→ **Exercise**: Write out every line exactly, from the start of the records below to the line with "group.name = 'roundedBlock';", and stop there. Don't write out the pictures.

→ **Dataset excerpts**:
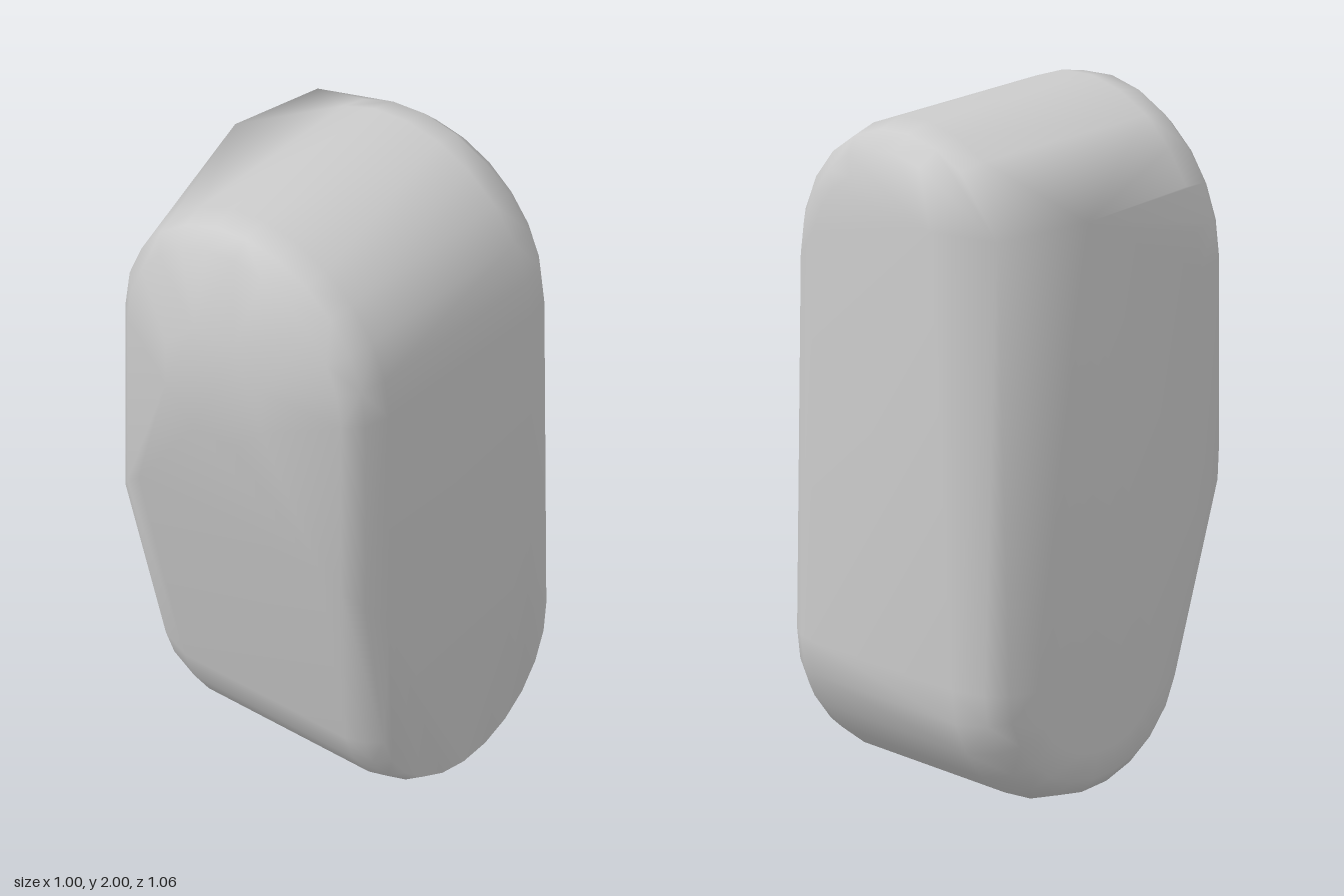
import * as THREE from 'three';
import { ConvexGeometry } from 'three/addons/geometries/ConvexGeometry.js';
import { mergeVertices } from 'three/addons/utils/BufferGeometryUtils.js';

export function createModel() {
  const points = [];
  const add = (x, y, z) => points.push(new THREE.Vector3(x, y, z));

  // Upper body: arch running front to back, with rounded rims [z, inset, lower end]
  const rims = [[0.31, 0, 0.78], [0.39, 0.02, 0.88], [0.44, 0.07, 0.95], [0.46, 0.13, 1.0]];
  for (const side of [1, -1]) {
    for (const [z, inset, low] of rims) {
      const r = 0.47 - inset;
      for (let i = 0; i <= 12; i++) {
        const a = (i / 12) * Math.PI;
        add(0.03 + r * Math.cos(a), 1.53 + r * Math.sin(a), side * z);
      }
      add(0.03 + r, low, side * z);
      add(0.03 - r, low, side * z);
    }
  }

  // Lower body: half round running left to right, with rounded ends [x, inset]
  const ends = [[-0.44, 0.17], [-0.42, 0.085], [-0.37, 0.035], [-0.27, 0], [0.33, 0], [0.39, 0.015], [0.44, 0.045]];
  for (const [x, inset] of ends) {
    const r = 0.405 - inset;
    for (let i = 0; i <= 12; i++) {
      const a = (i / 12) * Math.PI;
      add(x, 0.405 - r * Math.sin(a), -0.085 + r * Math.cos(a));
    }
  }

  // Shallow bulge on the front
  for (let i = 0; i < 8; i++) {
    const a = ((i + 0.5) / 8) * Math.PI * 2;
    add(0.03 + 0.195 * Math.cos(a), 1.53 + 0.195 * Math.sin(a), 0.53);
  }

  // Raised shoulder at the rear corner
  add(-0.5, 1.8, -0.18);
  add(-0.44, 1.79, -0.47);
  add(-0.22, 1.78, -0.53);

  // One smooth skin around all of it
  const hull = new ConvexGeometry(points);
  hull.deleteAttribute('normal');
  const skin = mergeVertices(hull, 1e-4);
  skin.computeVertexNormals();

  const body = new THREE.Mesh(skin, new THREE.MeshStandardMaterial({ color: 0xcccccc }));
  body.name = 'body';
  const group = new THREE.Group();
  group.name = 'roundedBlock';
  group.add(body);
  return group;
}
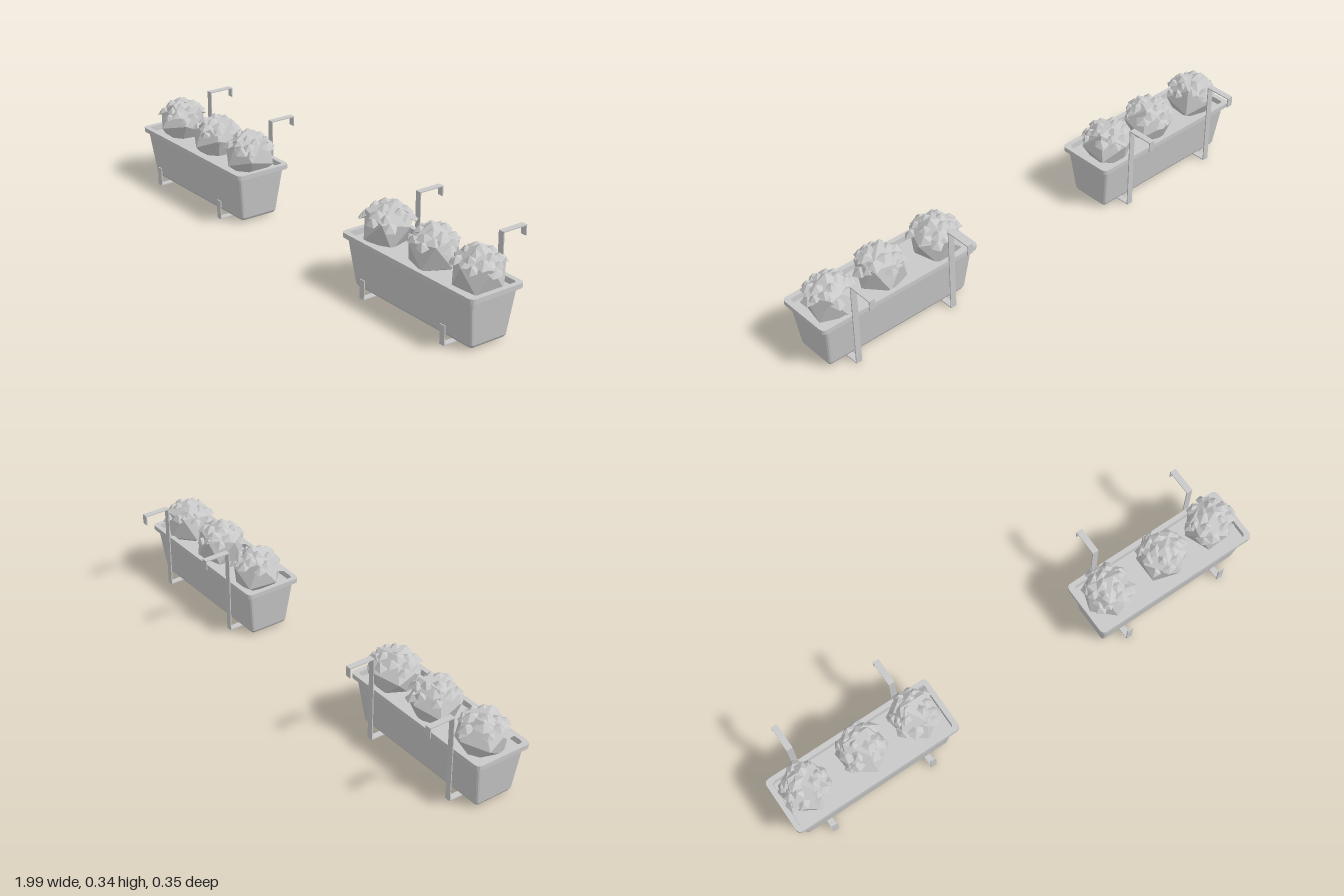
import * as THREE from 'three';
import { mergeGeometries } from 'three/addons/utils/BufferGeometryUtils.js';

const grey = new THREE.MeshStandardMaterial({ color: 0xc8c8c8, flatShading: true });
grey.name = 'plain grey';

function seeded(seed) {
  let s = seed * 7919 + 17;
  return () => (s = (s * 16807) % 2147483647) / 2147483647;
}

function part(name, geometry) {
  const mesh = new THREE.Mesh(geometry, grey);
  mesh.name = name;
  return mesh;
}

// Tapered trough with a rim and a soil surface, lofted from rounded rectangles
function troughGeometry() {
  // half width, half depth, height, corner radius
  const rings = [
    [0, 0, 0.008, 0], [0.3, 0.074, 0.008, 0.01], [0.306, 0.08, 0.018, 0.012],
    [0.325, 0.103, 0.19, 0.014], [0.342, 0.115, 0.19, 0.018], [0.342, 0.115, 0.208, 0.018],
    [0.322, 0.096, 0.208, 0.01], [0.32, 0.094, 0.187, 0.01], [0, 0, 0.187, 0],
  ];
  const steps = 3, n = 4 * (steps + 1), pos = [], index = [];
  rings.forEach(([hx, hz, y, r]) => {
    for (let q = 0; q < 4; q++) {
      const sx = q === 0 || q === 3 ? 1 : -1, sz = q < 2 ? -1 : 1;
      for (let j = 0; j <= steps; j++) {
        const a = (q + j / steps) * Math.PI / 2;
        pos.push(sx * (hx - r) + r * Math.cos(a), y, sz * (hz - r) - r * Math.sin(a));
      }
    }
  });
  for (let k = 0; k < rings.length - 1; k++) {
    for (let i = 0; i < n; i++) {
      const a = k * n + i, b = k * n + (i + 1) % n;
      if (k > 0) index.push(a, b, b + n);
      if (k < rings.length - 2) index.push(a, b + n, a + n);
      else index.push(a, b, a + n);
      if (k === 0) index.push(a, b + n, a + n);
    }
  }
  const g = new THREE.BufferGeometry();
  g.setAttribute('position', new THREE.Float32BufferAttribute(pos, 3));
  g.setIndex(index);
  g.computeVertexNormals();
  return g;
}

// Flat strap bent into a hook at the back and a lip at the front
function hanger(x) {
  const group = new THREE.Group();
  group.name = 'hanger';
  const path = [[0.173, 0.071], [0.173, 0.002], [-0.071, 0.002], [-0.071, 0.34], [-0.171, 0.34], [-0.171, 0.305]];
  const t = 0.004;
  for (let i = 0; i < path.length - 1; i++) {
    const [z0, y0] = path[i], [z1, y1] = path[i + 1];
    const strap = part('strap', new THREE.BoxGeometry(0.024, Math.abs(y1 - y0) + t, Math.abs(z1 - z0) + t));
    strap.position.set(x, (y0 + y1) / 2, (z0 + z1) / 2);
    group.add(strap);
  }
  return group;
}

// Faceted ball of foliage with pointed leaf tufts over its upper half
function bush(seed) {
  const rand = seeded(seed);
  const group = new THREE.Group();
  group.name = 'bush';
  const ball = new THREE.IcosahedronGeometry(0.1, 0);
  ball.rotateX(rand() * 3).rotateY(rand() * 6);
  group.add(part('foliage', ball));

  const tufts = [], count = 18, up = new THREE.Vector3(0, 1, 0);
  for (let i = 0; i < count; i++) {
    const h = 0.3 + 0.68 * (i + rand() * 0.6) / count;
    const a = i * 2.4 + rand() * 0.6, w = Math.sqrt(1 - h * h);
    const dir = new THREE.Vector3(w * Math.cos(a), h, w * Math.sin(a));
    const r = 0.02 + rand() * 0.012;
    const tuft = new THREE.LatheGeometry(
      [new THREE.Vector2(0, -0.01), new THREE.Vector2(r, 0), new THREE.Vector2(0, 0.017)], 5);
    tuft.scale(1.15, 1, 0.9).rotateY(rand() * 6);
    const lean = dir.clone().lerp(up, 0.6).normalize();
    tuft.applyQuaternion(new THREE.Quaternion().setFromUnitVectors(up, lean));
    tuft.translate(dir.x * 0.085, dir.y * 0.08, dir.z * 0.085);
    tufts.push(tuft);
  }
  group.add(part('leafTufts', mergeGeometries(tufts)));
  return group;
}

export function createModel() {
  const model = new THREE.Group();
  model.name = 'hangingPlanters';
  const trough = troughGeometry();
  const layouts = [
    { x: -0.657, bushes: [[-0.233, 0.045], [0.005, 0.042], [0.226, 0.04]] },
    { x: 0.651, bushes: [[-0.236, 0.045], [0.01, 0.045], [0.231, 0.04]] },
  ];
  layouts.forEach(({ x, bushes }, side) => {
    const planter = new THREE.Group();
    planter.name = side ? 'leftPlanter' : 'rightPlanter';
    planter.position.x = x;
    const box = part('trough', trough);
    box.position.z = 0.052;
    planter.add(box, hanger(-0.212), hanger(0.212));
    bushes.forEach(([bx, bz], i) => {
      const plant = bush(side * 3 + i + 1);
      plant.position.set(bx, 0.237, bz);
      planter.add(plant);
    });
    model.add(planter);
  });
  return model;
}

→ **Written solution**:
import * as THREE from 'three';
import { ConvexGeometry } from 'three/addons/geometries/ConvexGeometry.js';
import { mergeVertices } from 'three/addons/utils/BufferGeometryUtils.js';

export function createModel() {
  const points = [];
  const add = (x, y, z) => points.push(new THREE.Vector3(x, y, z));

  // Upper body: arch running front to back, with rounded rims [z, inset, lower end]
  const rims = [[0.31, 0, 0.78], [0.39, 0.02, 0.88], [0.44, 0.07, 0.95], [0.46, 0.13, 1.0]];
  for (const side of [1, -1]) {
    for (const [z, inset, low] of rims) {
      const r = 0.47 - inset;
      for (let i = 0; i <= 12; i++) {
        const a = (i / 12) * Math.PI;
        add(0.03 + r * Math.cos(a), 1.53 + r * Math.sin(a), side * z);
      }
      add(0.03 + r, low, side * z);
      add(0.03 - r, low, side * z);
    }
  }

  // Lower body: half round running left to right, with rounded ends [x, inset]
  const ends = [[-0.44, 0.17], [-0.42, 0.085], [-0.37, 0.035], [-0.27, 0], [0.33, 0], [0.39, 0.015], [0.44, 0.045]];
  for (const [x, inset] of ends) {
    const r = 0.405 - inset;
    for (let i = 0; i <= 12; i++) {
      const a = (i / 12) * Math.PI;
      add(x, 0.405 - r * Math.sin(a), -0.085 + r * Math.cos(a));
    }
  }

  // Shallow bulge on the front
  for (let i = 0; i < 8; i++) {
    const a = ((i + 0.5) / 8) * Math.PI * 2;
    add(0.03 + 0.195 * Math.cos(a), 1.53 + 0.195 * Math.sin(a), 0.53);
  }

  // Raised shoulder at the rear corner
  add(-0.5, 1.8, -0.18);
  add(-0.44, 1.79, -0.47);
  add(-0.22, 1.78, -0.53);

  // One smooth skin around all of it
  const hull = new ConvexGeometry(points);
  hull.deleteAttribute('normal');
  const skin = mergeVertices(hull, 1e-4);
  skin.computeVertexNormals();

  const body = new THREE.Mesh(skin, new THREE.MeshStandardMaterial({ color: 0xcccccc }));
  body.name = 'body';
  const group = new THREE.Group();
  group.name = 'roundedBlock';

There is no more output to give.